State only how many lines below include the string "height".

(Recorded data)
--------------------
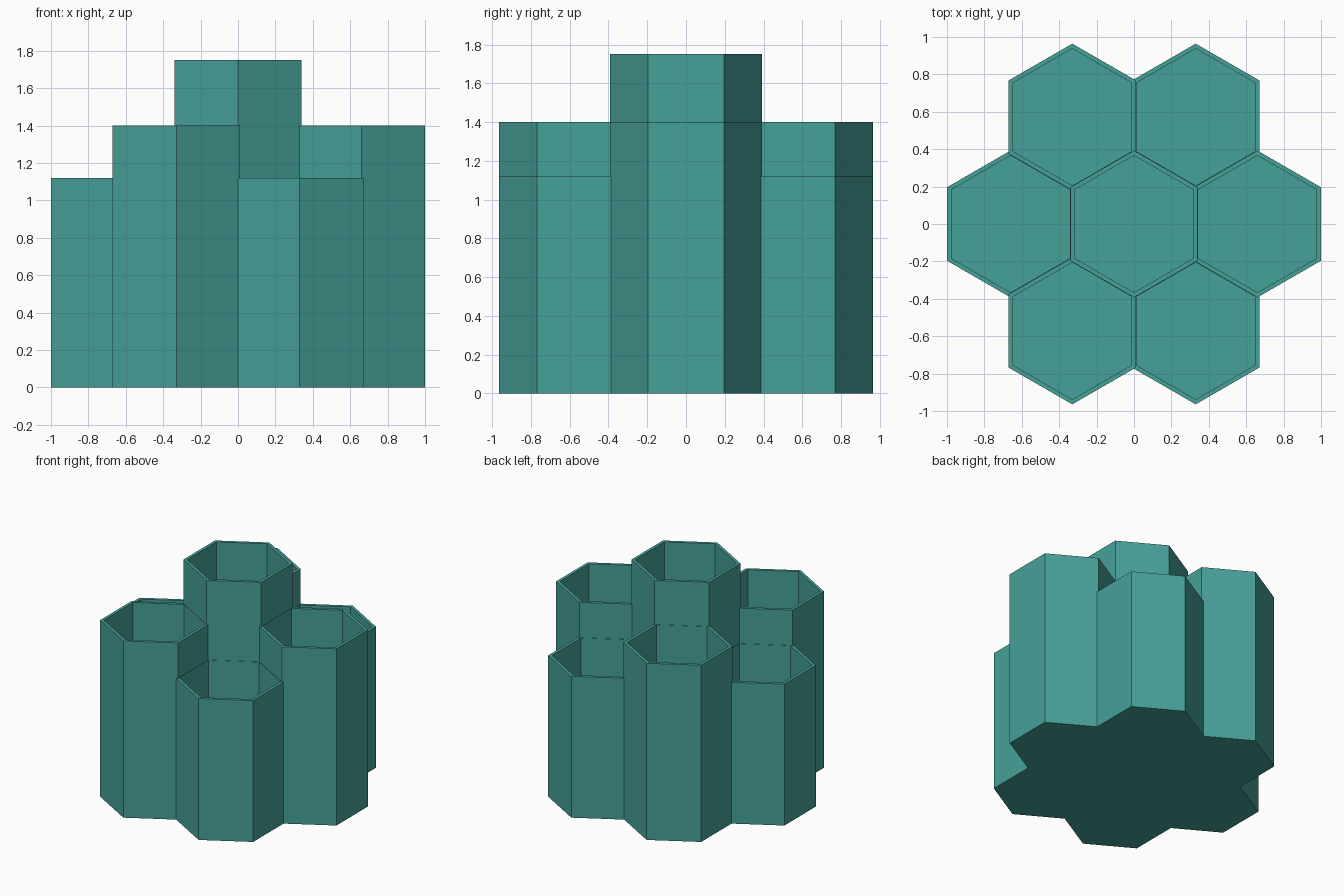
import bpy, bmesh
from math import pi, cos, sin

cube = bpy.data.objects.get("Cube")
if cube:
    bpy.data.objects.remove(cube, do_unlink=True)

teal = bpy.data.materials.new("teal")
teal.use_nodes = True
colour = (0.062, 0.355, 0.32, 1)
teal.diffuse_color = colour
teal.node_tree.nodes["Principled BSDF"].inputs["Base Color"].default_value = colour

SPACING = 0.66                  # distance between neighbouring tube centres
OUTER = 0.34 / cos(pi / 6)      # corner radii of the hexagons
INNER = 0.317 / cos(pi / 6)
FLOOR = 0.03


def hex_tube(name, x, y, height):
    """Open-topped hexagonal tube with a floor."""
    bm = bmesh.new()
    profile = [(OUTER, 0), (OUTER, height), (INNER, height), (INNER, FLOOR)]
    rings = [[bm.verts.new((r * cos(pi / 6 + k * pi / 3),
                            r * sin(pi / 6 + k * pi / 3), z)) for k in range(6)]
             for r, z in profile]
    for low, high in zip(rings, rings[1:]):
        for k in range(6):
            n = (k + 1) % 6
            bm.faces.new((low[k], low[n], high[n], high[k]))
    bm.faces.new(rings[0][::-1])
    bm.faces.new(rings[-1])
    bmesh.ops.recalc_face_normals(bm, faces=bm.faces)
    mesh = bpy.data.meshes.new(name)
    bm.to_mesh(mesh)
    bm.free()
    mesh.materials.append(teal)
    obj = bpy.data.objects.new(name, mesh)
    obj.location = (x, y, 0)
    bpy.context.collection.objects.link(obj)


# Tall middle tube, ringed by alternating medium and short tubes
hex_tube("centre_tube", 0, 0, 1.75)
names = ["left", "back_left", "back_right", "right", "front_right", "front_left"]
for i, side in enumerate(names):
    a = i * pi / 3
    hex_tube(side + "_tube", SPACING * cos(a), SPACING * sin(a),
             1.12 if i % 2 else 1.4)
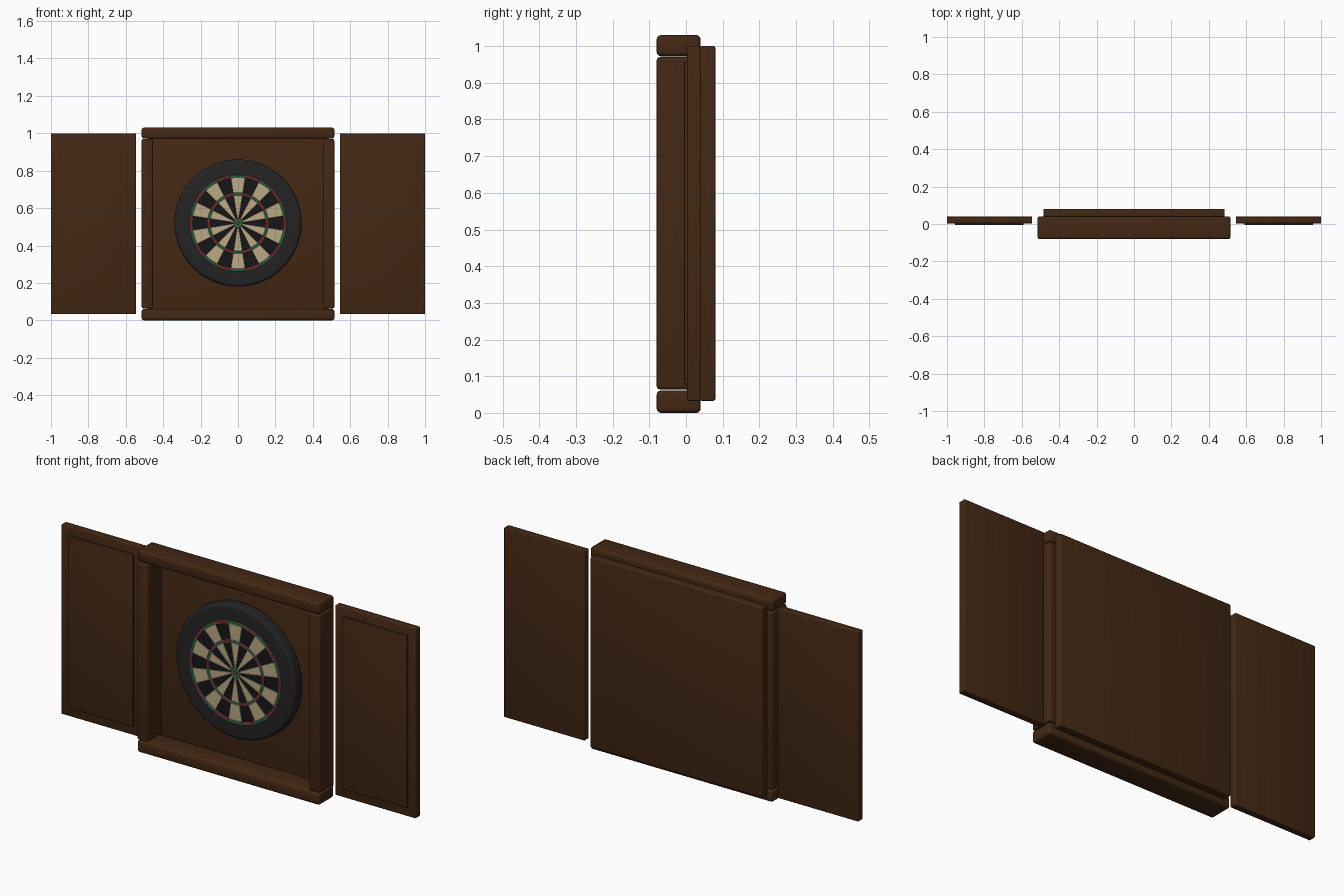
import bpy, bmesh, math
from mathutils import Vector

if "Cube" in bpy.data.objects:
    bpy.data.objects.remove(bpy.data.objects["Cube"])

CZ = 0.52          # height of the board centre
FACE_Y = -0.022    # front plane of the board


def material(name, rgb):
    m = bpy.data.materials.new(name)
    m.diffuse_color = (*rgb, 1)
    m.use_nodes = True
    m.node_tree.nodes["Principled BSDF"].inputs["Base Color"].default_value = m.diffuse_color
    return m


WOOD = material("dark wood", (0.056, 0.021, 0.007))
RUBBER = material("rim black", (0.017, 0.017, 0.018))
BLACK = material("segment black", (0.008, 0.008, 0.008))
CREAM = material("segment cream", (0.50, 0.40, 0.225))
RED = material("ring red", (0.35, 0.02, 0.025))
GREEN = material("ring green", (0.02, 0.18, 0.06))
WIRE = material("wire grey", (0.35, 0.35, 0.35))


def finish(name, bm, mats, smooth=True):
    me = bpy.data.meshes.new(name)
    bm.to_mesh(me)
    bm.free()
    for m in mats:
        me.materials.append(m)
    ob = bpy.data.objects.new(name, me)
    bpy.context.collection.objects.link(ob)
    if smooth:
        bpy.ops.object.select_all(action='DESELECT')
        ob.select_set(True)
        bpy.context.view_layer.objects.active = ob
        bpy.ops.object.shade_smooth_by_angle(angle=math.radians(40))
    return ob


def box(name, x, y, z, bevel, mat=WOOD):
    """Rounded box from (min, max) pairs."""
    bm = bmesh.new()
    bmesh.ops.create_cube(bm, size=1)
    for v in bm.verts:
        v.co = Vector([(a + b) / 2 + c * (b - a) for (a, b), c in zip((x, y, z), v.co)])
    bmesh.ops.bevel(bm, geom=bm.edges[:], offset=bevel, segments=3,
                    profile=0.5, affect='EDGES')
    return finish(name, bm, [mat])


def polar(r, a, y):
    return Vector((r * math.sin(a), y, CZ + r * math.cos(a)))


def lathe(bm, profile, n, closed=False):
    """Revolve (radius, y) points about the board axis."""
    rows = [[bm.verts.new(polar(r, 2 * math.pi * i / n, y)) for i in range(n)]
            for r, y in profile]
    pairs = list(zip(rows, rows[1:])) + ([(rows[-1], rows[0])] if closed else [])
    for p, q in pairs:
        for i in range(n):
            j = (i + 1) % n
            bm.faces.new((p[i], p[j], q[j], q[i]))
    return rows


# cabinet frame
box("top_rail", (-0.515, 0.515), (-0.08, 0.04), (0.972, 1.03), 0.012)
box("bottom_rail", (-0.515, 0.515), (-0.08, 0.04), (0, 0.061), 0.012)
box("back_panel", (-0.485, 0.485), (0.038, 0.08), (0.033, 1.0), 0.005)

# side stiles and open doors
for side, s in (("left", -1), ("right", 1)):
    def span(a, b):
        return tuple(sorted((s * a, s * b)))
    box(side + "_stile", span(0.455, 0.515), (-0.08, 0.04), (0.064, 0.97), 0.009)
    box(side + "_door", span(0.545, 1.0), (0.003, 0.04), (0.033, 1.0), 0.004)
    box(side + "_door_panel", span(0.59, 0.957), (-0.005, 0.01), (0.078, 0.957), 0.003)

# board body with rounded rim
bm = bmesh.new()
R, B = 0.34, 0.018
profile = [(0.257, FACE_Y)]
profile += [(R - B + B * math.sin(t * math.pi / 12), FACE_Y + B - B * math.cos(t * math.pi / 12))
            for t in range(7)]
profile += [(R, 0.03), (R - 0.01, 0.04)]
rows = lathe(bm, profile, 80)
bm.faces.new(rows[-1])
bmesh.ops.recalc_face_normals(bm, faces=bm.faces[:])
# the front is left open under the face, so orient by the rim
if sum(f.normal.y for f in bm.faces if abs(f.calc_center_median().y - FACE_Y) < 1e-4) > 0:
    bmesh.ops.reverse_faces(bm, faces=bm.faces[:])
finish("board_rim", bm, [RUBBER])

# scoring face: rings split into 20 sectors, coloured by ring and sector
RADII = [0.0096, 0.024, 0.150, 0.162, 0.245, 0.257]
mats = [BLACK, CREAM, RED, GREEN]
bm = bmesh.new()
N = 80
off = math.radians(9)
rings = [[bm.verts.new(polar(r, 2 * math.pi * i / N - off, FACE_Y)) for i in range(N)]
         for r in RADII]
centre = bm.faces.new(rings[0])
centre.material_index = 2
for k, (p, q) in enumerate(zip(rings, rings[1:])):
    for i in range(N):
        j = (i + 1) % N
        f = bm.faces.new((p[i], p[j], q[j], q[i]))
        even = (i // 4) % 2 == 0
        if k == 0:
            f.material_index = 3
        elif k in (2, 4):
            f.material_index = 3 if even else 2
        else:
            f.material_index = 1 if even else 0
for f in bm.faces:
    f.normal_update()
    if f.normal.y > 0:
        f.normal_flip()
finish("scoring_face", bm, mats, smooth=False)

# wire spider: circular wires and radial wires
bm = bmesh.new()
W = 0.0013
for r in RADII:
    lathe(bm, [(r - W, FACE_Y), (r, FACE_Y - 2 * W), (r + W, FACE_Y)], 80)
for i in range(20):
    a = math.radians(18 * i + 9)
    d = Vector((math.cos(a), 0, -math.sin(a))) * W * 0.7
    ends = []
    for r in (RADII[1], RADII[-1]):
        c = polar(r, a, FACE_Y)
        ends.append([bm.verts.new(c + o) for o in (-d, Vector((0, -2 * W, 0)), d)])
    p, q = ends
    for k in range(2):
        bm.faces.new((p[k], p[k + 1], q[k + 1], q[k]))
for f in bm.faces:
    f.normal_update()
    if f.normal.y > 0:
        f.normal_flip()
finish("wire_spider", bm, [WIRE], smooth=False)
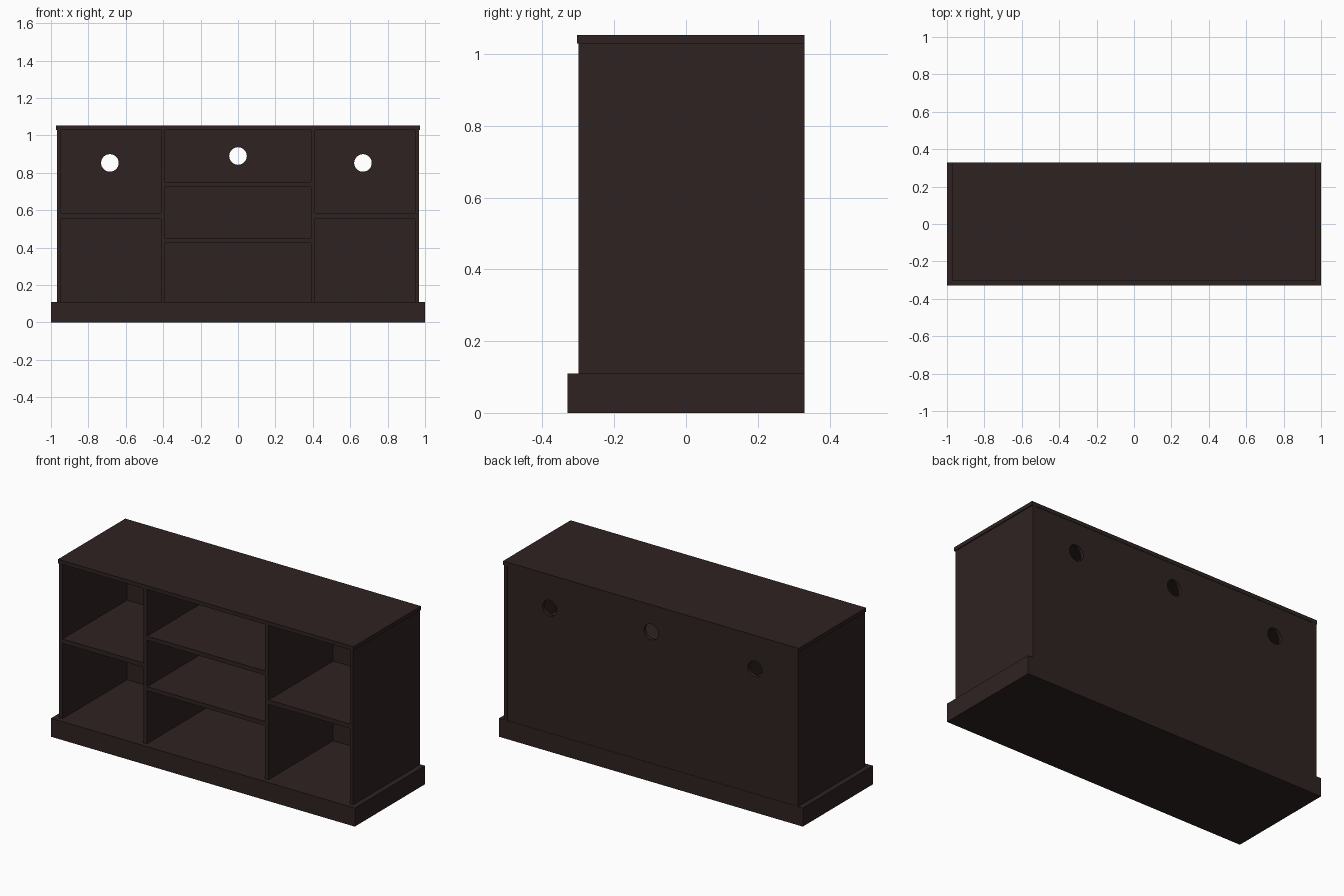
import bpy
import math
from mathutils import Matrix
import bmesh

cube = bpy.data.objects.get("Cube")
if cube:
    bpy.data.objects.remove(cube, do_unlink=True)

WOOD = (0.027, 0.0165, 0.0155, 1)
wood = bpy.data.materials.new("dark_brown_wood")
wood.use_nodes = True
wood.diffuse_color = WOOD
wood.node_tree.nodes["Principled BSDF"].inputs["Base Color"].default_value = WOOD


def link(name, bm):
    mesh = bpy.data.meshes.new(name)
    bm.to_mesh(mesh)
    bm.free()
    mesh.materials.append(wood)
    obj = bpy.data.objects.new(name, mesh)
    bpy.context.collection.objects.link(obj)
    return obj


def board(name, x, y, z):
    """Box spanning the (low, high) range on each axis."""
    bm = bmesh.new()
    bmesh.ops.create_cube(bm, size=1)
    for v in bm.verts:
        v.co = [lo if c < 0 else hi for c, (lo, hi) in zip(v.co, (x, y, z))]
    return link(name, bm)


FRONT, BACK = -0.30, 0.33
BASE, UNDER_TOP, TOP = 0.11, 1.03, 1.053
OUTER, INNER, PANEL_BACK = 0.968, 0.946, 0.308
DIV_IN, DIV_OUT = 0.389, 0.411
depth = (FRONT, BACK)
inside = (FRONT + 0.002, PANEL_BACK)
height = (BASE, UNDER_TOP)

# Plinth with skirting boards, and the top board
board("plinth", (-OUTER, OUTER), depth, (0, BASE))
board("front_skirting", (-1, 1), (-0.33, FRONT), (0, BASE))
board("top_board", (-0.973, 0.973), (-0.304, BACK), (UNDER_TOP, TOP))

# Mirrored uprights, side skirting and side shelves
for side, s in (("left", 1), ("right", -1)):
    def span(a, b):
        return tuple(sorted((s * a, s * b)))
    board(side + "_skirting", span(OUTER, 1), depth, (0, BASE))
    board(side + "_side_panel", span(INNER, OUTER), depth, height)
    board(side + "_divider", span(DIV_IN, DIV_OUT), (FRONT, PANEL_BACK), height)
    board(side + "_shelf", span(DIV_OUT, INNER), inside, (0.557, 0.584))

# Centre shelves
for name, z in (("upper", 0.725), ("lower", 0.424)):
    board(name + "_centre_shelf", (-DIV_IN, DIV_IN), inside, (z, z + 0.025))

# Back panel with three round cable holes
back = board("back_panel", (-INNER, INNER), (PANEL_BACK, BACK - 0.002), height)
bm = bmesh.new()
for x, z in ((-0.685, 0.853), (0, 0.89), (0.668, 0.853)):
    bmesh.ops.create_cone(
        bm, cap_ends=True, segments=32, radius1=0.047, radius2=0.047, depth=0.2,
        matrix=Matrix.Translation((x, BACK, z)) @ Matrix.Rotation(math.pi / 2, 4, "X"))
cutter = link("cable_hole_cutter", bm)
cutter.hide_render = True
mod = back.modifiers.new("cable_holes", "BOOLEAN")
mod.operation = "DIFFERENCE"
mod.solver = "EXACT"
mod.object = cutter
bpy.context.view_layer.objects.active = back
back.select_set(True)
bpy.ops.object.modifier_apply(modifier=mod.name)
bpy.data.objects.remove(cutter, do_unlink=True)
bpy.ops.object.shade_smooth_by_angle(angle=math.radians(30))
--------------------
■ Answer for this exercise: 7